They say:

17. Amplification

  1. Amplification of music or singing will be permitted, but not such where the volume gives rise to complaint; entertainment must not be audible beyond 30 metres of the performance above the normal level of street noise.
  2. Where amplifiers are allowed, they must be battery powered; mains or generator powered amplifiers are not permitted.

We say:

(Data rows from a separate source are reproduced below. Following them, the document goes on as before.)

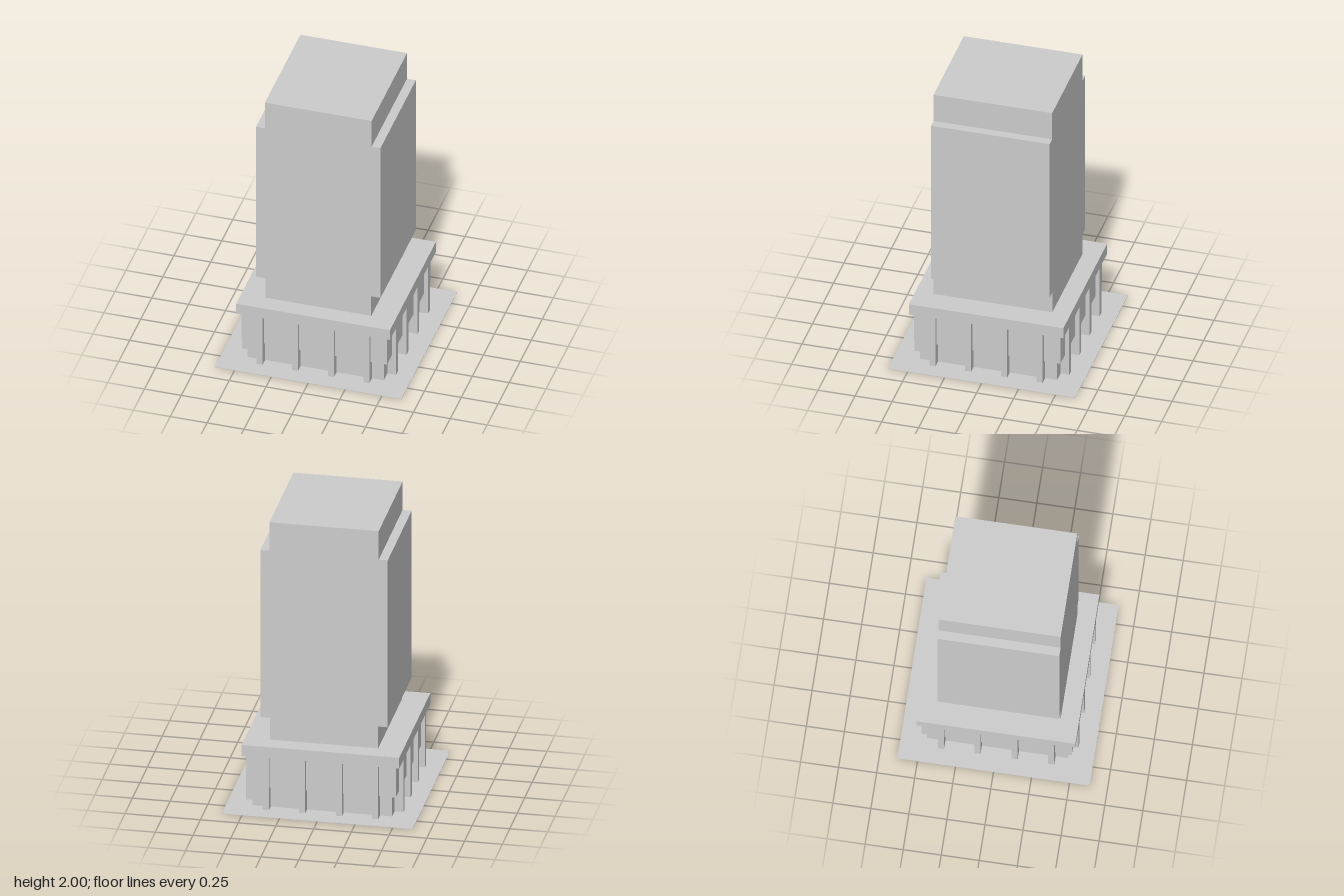
import * as THREE from 'three';

export function createModel() {
  const model = new THREE.Group();
  const material = new THREE.MeshStandardMaterial({ color: 0xcccccc, flatShading: true });

  // Box standing between two heights
  function block(name, width, depth, y0, y1, x = 0, z = 0, parent = model) {
    const mesh = new THREE.Mesh(new THREE.BoxGeometry(width, y1 - y0, depth), material);
    mesh.position.set(x, (y0 + y1) / 2, z);
    mesh.name = name;
    parent.add(mesh);
    return mesh;
  }

  // Site and stepped podium
  block('groundPlate', 1.264, 1.264, 0, 0.003);
  block('groundFloor', 0.926, 0.926, 0.003, 0.154);
  block('podiumUpperFloor', 0.988, 0.988, 0.154, 0.374);
  block('podiumRoof', 1.044, 1.044, 0.374, 0.452);

  // Four pillars on each side of the podium, flush with the roof edge
  for (let side = 0; side < 4; side++) {
    const row = new THREE.Group();
    row.name = 'pillarRow';
    row.rotation.y = side * Math.PI / 2;
    for (const x of [-0.362, -0.122, 0.122, 0.362]) {
      block('pillar', 0.041, 0.059, 0.003, 0.374, x, 0.4925, row);
    }
    model.add(row);
  }

  // Tower: one outline with a narrow neck and crown, extruded front to back
  const half = [[0.359, 0.452], [0.359, 0.607], [0.422, 0.607], [0.422, 1.797], [0.362, 1.797], [0.362, 2]];
  const outline = [...half, ...half.map(([x, y]) => [-x, y]).reverse()];
  const shape = new THREE.Shape(outline.map(([x, y]) => new THREE.Vector2(x, y)));
  const geometry = new THREE.ExtrudeGeometry(shape, { depth: 0.802, bevelEnabled: false });
  geometry.translate(0, 0, -0.401);
  const tower = new THREE.Mesh(geometry, material);
  tower.name = 'tower';
  model.add(tower);

  return model;
}
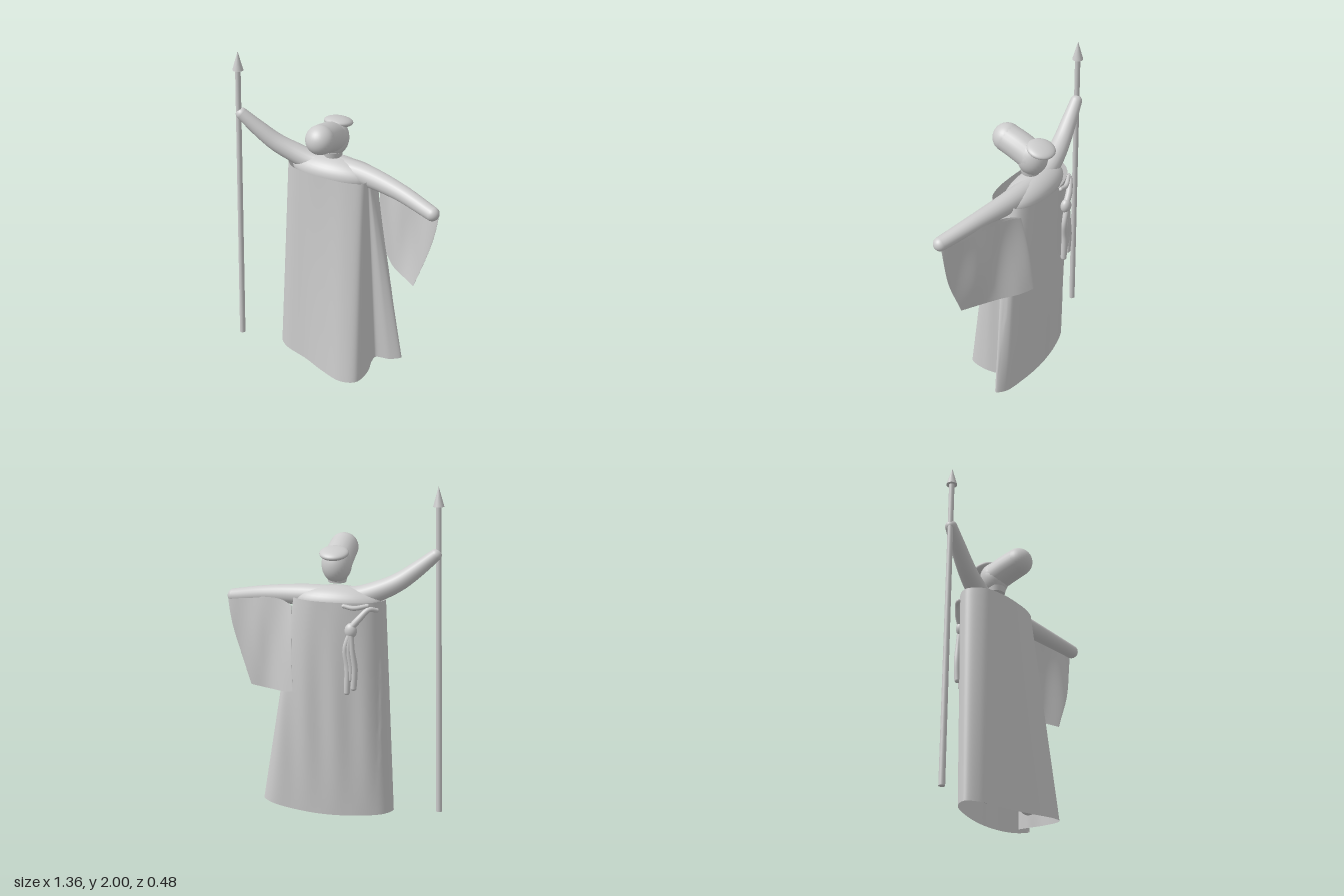
import * as THREE from 'three';

const grey = new THREE.MeshStandardMaterial({ color: 0xcccccc });
grey.name = 'stone grey';
const clothGrey = grey.clone();
clothGrey.name = 'cloth grey';
clothGrey.side = THREE.DoubleSide;

const v = (p) => new THREE.Vector3(p[0], p[1], p[2]);

function add(parent, name, geometry, material = grey) {
  const mesh = new THREE.Mesh(geometry, material);
  mesh.name = name;
  parent.add(mesh);
  return mesh;
}

function ball(parent, name, pos, size, tilt = 0) {
  const mesh = add(parent, name, new THREE.SphereGeometry(1, 32, 20));
  mesh.position.set(...pos);
  mesh.scale.set(...size);
  mesh.rotation.x = tilt;
}

// Rounded limb through points [x, y, z, radius]
function limb(parent, name, pts, segments = 48) {
  const group = new THREE.Group();
  group.name = name;
  const curve = new THREE.CatmullRomCurve3(pts.map(v));
  const sides = 20;
  const geo = new THREE.TubeGeometry(curve, segments, 1, sides);
  const pos = geo.attributes.position, nor = geo.attributes.normal;
  for (let i = 0; i <= segments; i++) {
    const centre = curve.getPointAt(i / segments);
    const t = curve.getUtoTmapping(i / segments) * (pts.length - 1);
    const k = Math.min(Math.floor(t), pts.length - 2);
    const r = THREE.MathUtils.lerp(pts[k][3], pts[k + 1][3], t - k);
    for (let j = 0; j <= sides; j++) {
      const n = i * (sides + 1) + j;
      pos.setXYZ(n, centre.x + nor.getX(n) * r, centre.y + nor.getY(n) * r, centre.z + nor.getZ(n) * r);
    }
  }
  add(group, name + 'Surface', geo);
  for (const p of [pts[0], pts[pts.length - 1]]) ball(group, name + 'End', p, [p[3], p[3], p[3]]);
  parent.add(group);
}

// Hanging cloth lofted between two closed loops
function drape(parent, name, top, bottom, ripple) {
  const cols = 144, rows = 28, pos = [], index = [];
  const a = new THREE.CatmullRomCurve3(top.map(v), true);
  const b = new THREE.CatmullRomCurve3(bottom.map(v), true);
  for (let i = 0; i <= rows; i++) {
    for (let j = 0; j < cols; j++) {
      const p = a.getPoint(j / cols).lerp(b.getPoint(j / cols), i / rows);
      ripple(p, i / rows);
      pos.push(p.x, p.y, p.z);
      if (i === rows) continue;
      const m = i * cols + j, n = i * cols + (j + 1) % cols;
      index.push(m, m + cols, n, n, m + cols, n + cols);
    }
  }
  const geo = new THREE.BufferGeometry();
  geo.setAttribute('position', new THREE.Float32BufferAttribute(pos, 3));
  geo.setIndex(index);
  geo.computeVertexNormals();
  add(parent, name, geo, clothGrey);
}

export function createModel() {
  const model = new THREE.Group();
  model.name = 'robedFigure';

  // Spear, leaning slightly
  const spear = new THREE.Group();
  spear.name = 'spear';
  add(spear, 'shaft', new THREE.CylinderGeometry(0.016, 0.018, 1.9, 20)).position.y = 0.96;
  add(spear, 'spearhead', new THREE.ConeGeometry(0.032, 0.115, 24)).position.y = 1.943;
  spear.position.set(-0.664, 0, 0.052);
  spear.rotation.set(-0.008, 0, -0.026);
  model.add(spear);

  // Body beneath the robe
  limb(model, 'arms', [
    [-0.605, 1.605, 0.032, 0.036], [-0.5, 1.518, 0.012, 0.047], [-0.4, 1.445, -0.008, 0.054],
    [-0.29, 1.392, -0.03, 0.06], [-0.16, 1.35, -0.045, 0.065], [-0.04, 1.345, -0.055, 0.072],
    [0.16, 1.344, -0.04, 0.064], [0.4, 1.322, 0.015, 0.051], [0.635, 1.278, 0.09, 0.042]], 80);
  ball(model, 'shoulders', [-0.05, 1.322, -0.05], [0.26, 0.094, 0.115]);
  ball(model, 'torso', [-0.05, 1.08, -0.05], [0.2, 0.33, 0.1]);
  for (const [side, x, z] of [['right', -0.16, -0.01], ['left', 0.15, 0.06]]) {
    limb(model, side + 'Leg', [[x * 0.5 - 0.03, 0.9, -0.05, 0.075], [x * 0.85, 0.45, -0.02, 0.06], [x, 0.115, z, 0.05]], 24);
  }

  // Head with a short neck stub, long face and back crest
  add(model, 'neck', new THREE.CylinderGeometry(0.06, 0.053, 0.035, 28)).position.set(-0.042, 1.451, -0.035);
  ball(model, 'head', [-0.042, 1.54, -0.048], [0.088, 0.108, 0.092]);
  limb(model, 'longFace', [[-0.042, 1.548, -0.045, 0.088], [-0.042, 1.58, 0.04, 0.088], [-0.042, 1.606, 0.128, 0.086]], 20);
  ball(model, 'backCrest', [-0.042, 1.617, -0.108], [0.086, 0.03, 0.084], -0.24);

  // Wrapped robe: [top x, top z, bottom x, bottom z] around the body
  const robe = [
    [-0.335, -0.05, -0.392, 0.0], [-0.28, 0.045, -0.335, 0.065], [-0.15, 0.09, -0.16, 0.125],
    [-0.02, 0.1, 0.0, 0.195], [0.1, 0.095, 0.14, 0.24], [0.185, 0.07, 0.235, 0.215],
    [0.205, 0.045, 0.26, 0.1], [0.2, 0.02, 0.238, -0.015], [0.192, -0.005, 0.24, -0.065],
    [0.2, -0.015, 0.34, -0.067], [0.208, -0.045, 0.406, -0.098], [0.197, -0.12, 0.35, -0.136],
    [0.1, -0.175, 0.2, -0.15], [-0.03, -0.19, 0.0, -0.155], [-0.17, -0.18, -0.2, -0.13],
    [-0.28, -0.133, -0.345, -0.076]];
  drape(model, 'robe',
    robe.map(([x, z]) => [x, 1.345, z]),
    robe.map(([, , x, z]) => [x, x > 0 ? 0.005 + 0.28 * x * x : 0.005 + 0.05 * x * x, z]),
    (p, t) => {
      const fold = Math.sin(Math.PI * t);
      if (p.z < -0.1) p.z += 0.006 * fold * Math.sin(p.x * 34 + t);
    });

  // Wide hanging sleeve, a flattened two-layer cloth
  const sleeveTop = [[0.665, 1.26, 0.06], [0.55, 1.29, 0.02], [0.4, 1.315, -0.04], [0.28, 1.32, -0.095],
    [0.205, 1.3, -0.148], [0.28, 1.32, -0.12], [0.4, 1.315, -0.07], [0.55, 1.29, -0.01]];
  const sleeveBottom = [[0.525, 0.73, 0.053], [0.44, 0.742, 0.005], [0.35, 0.757, -0.05], [0.26, 0.78, -0.14],
    [0.18, 0.8, -0.222], [0.25, 0.78, -0.175], [0.34, 0.757, -0.085], [0.43, 0.742, -0.015]];
  drape(model, 'sleeve', sleeveTop, sleeveBottom, (p, t) => {
    const bulge = Math.sin(Math.PI * t);
    p.x += 0.02 * bulge * (p.x > 0.4 ? (p.x - 0.4) * 5 : 0);
    p.z += 0.013 * Math.sin(p.x * 24) * bulge;
  });

  // Knotted sash at the back of the right shoulder
  const sash = new THREE.Group();
  sash.name = 'sash';
  limb(sash, 'strap', [[-0.3, 1.3, -0.13, 0.013], [-0.26, 1.31, -0.165, 0.015], [-0.21, 1.26, -0.195, 0.02], [-0.16, 1.2, -0.208, 0.02]], 20);
  limb(sash, 'upperStrap', [[-0.12, 1.33, -0.195, 0.012], [-0.18, 1.32, -0.192, 0.014], [-0.25, 1.33, -0.16, 0.013]], 20);
  ball(sash, 'knot', [-0.165, 1.19, -0.205], [0.036, 0.045, 0.03]);
  for (const [x, y, r] of [[-0.145, 0.82, 0.018], [-0.185, 0.85, 0.018], [-0.165, 0.9, 0.016]]) {
    limb(sash, 'tail', [[-0.165, 1.18, -0.212, 0.018], [x + 0.01, 1.08, -0.217, 0.016], [x - 0.004, 0.97, -0.213, 0.02], [x, y, -0.212, r]], 24);
  }
  model.add(sash);

  return model;
}
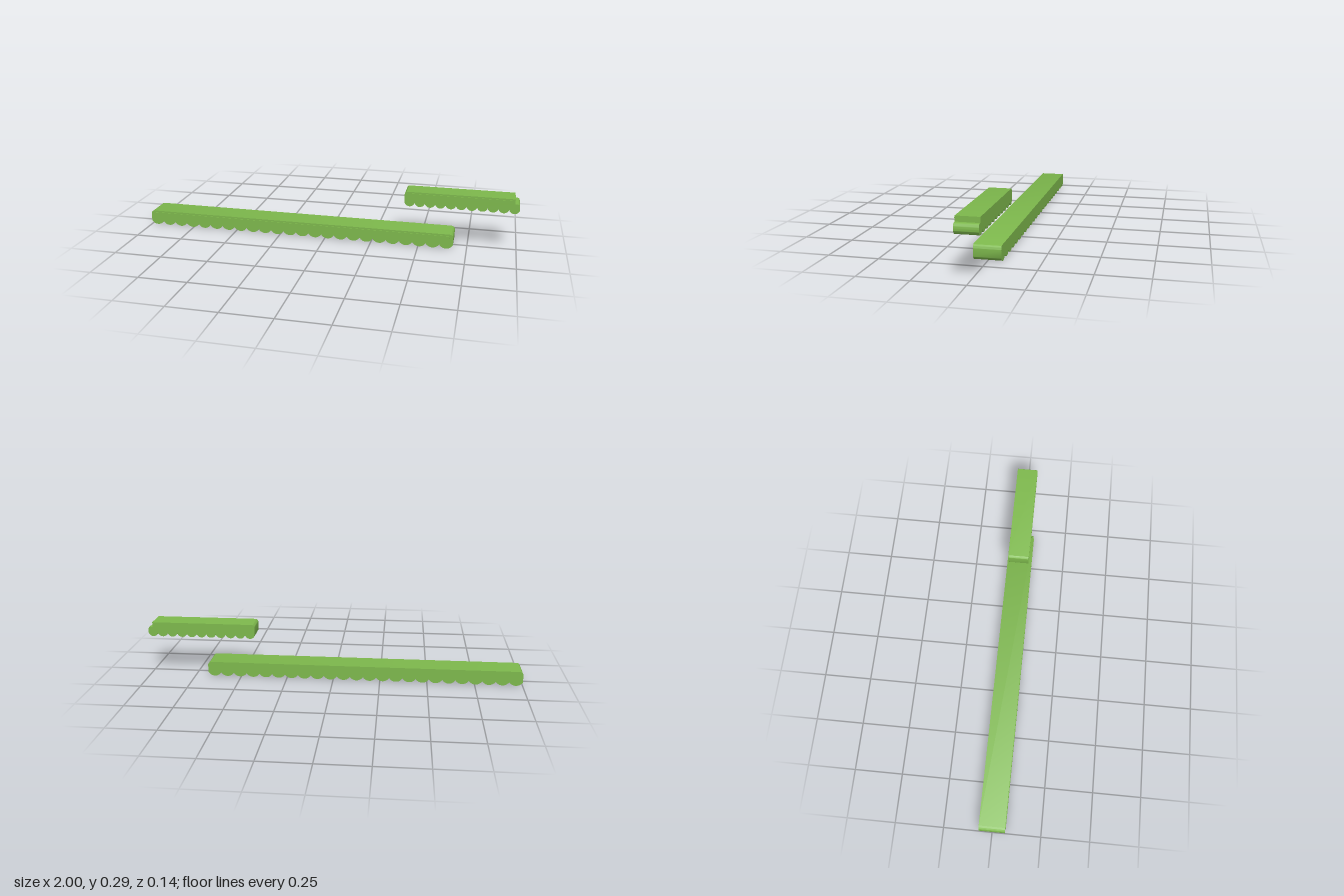
import * as THREE from 'three';
import { toCreasedNormals } from 'three/addons/utils/BufferGeometryUtils.js';

const leaf = new THREE.MeshStandardMaterial({ color: 0x7db84c });
leaf.name = 'leafGreen';

// Bar with a scalloped underside, extruded along z
function scallopedBar(name, { x0, x1, y0, y1, z0, z1, bumps, depth, corner, step }) {
  const shape = new THREE.Shape();
  const pitch = (x1 - x0) / bumps;
  const notchY = y0 + depth;
  const half = pitch / 2;
  // Circle through two notches and the lowest point of a bump
  const r = (half * half + depth * depth) / (2 * depth);
  const a = Math.asin(Math.min(1, half / r));

  // Rounded lower left end, then the row of bumps
  shape.moveTo(x0, notchY);
  for (let i = 0; i < bumps; i++) {
    const cx = x0 + (i + 0.5) * pitch;
    shape.absarc(cx, y0 + r, r, -Math.PI / 2 - a, -Math.PI / 2 + a, false);
  }
  if (step) {
    // Last bump sticks out below a shorter top
    shape.quadraticCurveTo(x1 + 0.001, step.y, step.x + 0.012, step.y);
    shape.lineTo(step.x, step.y);
    shape.lineTo(step.x, y1);
  } else {
    shape.lineTo(x1, y1 - corner);
    shape.absarc(x1 - corner, y1 - corner, corner, 0, Math.PI / 2, false);
  }
  shape.lineTo(x0 + corner, y1);
  shape.absarc(x0 + corner, y1 - corner, corner, Math.PI / 2, Math.PI, false);
  shape.closePath();

  const geo = new THREE.ExtrudeGeometry(shape, { depth: z1 - z0, bevelEnabled: false, curveSegments: 10 });
  geo.translate(0, 0, z0);
  const mesh = new THREE.Mesh(toCreasedNormals(geo, 0.6), leaf);
  mesh.name = name;
  return mesh;
}

// Thin raised rib along the front face
function rib(name, x0, x1, y0, y1, zFace, out) {
  const mesh = new THREE.Mesh(new THREE.BoxGeometry(x1 - x0, y1 - y0, out), leaf);
  mesh.position.set((x0 + x1) / 2, (y0 + y1) / 2, zFace + out / 2);
  mesh.name = name;
  return mesh;
}

export function createModel() {
  const model = new THREE.Group();
  model.name = 'grassLedges';

  // Long lower ledge
  const long = new THREE.Group();
  long.name = 'longLedge';
  long.add(
    scallopedBar('longBody', {
      x0: -1, x1: 0.68, y0: 0, y1: 0.079, z0: -0.068, z1: 0.066,
      bumps: 24, depth: 0.02, corner: 0.02,
    }),
    rib('longRib', -0.98, 0.66, 0.054, 0.07, 0.066, 0.003),
  );

  // Short upper ledge with a stepped right end
  const short = new THREE.Group();
  short.name = 'shortLedge';
  short.add(
    scallopedBar('shortBody', {
      x0: 0.42, x1: 1, y0: 0.213, y1: 0.291, z0: -0.056, z1: 0.054,
      bumps: 11, depth: 0.02, corner: 0.015, step: { x: 0.975, y: 0.265 },
    }),
    rib('shortRib', 0.435, 0.97, 0.267, 0.283, 0.054, 0.003),
  );

  model.add(long, short);
  return model;
}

Amplification raises many issues and divides opinions. In our view, amplification is not the major issue. It is what is amplified that counts. We don’t believe that amps are the enemy – after all, there are plenty of louder unplugged instruments like bag-pipes, drums and saxophones. The principal issue here is that of consideration. Performers should take account of the time of day, the street setting and the nature of the surrounding businesses when setting volumes. However, we do not find a specified distance limit to be useful. 30m is an arbitrary specification. Sound travels differently according to wind direction, height of buildings and volume of people in the vicinity. An agreed upper decibel level would be more useful. Furthermore, we cannot state strongly enough how unrealistic it is for a local council not to receive complaints about performers, whether about the volume or some other, more subjective, feature of a performance. We therefore urge to council to strive for a fair balance between a small proportion of expressed complaints, and the unexpressed enjoyment of the overwhelming majority.